Education Secretary Michael Gove has drawn up funding agreements that will allow him to shut down schools or kick out governors if he believes a member of the academy trust is "unsuitable" because of "relevant conduct".
Unacceptable actions are defined as anything "aimed at undermining the fundamental British values of democracy, the rule of law, individual liberty and mutual respect and tolerance of those with different faiths and beliefs".
The Muslim Council of Britain (MCB) has raised fears that the reforms, which will apply to new academies and free schools, could prevent people with conservative Muslim beliefs viewed as incompatible with "British values" being involved - a claim the Department for Education denies.
Talha Ahmad, a senior member of the MCB, told the Guardian: "As a matter of principle, to have so much power vested in one hand is wrong. But then to have powers over an area over which there is no consensus is, frankly speaking, quite dangerous.
"People may have different views, and those views might be informed by faith. But does that mean the secretary of state should have the power to arbitrate these ideas, so much so that they should not be part of an educational establishment?
"This whole idea of giving the secretary of state the power to decide which views fall foul of British values, on matters such as school governors, seems to be draconian."

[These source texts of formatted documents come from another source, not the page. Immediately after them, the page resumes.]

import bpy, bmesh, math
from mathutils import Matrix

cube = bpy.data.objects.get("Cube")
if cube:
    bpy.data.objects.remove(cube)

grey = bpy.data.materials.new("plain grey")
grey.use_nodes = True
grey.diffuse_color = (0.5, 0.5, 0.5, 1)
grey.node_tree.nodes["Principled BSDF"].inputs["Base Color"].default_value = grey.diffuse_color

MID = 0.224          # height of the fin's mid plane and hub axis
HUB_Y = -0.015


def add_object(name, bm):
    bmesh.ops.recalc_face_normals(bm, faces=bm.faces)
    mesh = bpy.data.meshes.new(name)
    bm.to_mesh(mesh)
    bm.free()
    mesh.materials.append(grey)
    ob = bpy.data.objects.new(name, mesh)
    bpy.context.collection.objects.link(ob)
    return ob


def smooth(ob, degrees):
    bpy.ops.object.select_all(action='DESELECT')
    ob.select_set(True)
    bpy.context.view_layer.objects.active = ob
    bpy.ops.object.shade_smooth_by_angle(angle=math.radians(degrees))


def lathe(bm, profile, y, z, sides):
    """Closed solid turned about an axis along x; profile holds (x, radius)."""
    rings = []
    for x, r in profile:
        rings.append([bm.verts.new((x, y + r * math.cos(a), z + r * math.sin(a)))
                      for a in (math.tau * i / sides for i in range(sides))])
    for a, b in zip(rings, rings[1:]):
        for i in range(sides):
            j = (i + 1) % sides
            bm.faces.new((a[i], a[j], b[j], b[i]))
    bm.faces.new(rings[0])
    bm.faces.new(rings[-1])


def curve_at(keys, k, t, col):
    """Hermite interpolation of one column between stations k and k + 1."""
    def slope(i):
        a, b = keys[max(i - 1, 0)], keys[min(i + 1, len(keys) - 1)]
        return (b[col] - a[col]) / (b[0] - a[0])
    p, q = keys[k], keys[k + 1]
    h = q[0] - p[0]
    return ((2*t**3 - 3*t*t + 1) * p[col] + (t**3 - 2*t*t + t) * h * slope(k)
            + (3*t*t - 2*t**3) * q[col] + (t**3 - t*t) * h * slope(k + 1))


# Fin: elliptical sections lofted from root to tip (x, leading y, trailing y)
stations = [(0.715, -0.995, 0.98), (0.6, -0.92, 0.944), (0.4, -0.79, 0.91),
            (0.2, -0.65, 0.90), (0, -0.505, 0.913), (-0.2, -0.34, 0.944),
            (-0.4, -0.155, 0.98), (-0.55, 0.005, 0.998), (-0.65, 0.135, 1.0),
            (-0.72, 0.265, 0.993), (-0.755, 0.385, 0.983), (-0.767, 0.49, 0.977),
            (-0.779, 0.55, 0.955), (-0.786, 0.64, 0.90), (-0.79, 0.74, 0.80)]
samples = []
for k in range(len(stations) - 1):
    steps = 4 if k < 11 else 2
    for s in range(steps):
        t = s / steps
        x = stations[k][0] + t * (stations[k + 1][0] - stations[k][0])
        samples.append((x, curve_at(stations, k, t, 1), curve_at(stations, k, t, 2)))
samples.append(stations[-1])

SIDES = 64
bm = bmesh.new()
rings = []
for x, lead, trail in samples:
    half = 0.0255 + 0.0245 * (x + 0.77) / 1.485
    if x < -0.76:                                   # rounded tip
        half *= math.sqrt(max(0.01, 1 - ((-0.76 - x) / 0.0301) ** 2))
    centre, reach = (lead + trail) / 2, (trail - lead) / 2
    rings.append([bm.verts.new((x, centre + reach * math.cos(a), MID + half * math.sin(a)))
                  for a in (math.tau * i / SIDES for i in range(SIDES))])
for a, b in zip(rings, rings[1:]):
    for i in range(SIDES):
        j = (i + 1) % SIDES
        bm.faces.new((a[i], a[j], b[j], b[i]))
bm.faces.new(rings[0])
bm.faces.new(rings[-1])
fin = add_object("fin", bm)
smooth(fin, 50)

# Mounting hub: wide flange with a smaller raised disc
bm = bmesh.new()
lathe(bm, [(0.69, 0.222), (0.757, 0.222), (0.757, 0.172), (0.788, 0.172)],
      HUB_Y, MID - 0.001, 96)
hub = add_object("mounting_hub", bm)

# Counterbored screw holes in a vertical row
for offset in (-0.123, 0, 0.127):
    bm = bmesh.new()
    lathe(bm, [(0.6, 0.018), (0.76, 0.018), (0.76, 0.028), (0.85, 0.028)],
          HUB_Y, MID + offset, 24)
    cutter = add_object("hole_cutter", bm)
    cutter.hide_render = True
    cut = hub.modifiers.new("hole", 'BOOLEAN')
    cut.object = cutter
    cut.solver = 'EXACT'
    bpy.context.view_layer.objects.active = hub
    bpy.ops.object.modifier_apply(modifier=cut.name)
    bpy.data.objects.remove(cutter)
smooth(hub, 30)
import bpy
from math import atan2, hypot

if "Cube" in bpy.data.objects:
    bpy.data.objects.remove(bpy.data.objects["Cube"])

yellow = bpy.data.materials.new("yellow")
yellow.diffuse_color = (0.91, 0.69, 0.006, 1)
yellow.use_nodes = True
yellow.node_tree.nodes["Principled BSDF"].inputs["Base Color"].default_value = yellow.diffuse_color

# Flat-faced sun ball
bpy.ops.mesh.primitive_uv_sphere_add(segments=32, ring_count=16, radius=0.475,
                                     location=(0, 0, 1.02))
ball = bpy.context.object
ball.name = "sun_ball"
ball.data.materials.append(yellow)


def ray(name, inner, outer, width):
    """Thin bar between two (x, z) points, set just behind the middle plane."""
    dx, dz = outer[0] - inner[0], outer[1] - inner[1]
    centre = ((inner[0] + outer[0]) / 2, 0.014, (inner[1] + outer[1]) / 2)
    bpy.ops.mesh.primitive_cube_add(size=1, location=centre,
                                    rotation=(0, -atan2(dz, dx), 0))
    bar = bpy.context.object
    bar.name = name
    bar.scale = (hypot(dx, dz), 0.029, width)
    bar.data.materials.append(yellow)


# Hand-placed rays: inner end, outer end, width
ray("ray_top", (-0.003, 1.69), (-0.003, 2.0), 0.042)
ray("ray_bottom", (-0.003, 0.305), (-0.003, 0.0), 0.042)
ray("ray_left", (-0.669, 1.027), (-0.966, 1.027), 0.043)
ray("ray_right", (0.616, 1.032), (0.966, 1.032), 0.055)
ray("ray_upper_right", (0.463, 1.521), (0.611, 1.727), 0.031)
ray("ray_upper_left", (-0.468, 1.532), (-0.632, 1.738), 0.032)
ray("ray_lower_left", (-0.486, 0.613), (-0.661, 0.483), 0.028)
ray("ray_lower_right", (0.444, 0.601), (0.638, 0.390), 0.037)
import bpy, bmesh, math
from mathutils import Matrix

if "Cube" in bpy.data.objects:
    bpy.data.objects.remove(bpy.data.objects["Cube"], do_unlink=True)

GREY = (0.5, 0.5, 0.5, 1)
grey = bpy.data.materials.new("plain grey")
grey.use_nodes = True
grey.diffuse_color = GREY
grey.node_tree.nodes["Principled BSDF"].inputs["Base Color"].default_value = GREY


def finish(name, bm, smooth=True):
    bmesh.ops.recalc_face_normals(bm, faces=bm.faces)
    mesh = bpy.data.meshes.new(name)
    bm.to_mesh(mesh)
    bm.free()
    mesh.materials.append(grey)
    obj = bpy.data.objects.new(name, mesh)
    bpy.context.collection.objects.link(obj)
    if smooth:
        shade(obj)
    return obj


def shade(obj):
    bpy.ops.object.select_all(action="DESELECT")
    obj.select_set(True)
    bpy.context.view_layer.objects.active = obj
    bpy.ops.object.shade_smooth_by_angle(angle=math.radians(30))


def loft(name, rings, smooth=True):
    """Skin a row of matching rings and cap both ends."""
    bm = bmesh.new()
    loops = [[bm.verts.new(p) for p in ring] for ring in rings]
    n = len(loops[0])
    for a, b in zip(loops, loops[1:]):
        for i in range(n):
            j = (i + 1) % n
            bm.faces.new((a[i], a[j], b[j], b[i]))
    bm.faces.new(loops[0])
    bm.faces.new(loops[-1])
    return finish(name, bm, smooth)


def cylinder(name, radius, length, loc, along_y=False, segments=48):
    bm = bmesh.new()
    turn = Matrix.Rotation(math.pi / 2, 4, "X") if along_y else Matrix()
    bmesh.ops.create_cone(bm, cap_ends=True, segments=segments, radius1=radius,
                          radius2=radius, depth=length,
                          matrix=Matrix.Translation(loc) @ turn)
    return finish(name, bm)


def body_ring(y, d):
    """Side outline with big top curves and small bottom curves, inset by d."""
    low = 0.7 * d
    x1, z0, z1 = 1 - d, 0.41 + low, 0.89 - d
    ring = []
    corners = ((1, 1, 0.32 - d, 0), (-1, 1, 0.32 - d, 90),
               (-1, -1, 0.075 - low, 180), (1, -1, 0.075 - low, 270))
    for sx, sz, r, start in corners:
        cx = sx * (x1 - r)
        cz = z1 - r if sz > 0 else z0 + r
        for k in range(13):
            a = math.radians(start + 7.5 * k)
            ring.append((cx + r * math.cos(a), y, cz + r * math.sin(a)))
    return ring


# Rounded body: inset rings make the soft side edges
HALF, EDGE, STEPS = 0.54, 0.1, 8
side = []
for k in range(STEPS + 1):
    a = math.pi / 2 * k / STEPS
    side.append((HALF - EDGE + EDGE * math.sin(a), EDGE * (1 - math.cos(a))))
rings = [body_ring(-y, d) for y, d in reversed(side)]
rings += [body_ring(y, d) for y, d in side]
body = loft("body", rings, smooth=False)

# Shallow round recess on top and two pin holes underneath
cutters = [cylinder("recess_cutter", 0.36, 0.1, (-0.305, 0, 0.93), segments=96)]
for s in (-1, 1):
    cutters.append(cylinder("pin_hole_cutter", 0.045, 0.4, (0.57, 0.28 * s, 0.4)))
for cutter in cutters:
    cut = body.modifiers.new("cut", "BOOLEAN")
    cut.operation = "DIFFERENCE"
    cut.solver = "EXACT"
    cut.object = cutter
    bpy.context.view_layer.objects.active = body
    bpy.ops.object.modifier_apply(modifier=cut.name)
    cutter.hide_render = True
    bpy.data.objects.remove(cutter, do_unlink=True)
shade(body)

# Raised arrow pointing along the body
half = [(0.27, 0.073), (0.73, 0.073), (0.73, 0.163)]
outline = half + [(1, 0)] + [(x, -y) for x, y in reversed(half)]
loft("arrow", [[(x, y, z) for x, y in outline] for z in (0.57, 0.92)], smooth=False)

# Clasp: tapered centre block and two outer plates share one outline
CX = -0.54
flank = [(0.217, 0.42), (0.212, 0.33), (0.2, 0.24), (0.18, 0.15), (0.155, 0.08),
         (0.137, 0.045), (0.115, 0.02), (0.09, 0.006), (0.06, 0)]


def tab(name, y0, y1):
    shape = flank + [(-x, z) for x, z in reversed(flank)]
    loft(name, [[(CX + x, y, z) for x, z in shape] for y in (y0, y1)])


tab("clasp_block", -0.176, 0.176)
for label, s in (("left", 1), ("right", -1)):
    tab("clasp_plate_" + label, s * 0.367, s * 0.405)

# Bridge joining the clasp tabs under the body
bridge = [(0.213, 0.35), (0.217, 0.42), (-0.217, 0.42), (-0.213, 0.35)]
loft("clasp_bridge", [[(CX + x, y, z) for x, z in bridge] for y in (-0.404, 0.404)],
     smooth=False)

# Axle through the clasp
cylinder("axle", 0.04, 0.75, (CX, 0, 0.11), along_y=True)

In the wake of the Trojan Horse controversy over Islamist influence on some Birmingham schools teachers were told by Mr Gove that they must "actively promote British values".
The DfE funding agreement sets out how schools must promote respect for the law, democracy, equality and tolerance of different faiths and religious and other beliefs.
A DfE spokeswoman said: "There is absolutely no bar to Muslims becoming school governors. We want a diverse range of people, of all faiths and none, to serve on governing bodies.
"It is right that we prevent unsuitable people from becoming governors. We are clear that any behaviour which undermines the fundamental British values of democracy, the rule of law, individual liberty, mutual respect and tolerance of those with different faiths and beliefs is incompatible with being a governor in a state-funded school in England."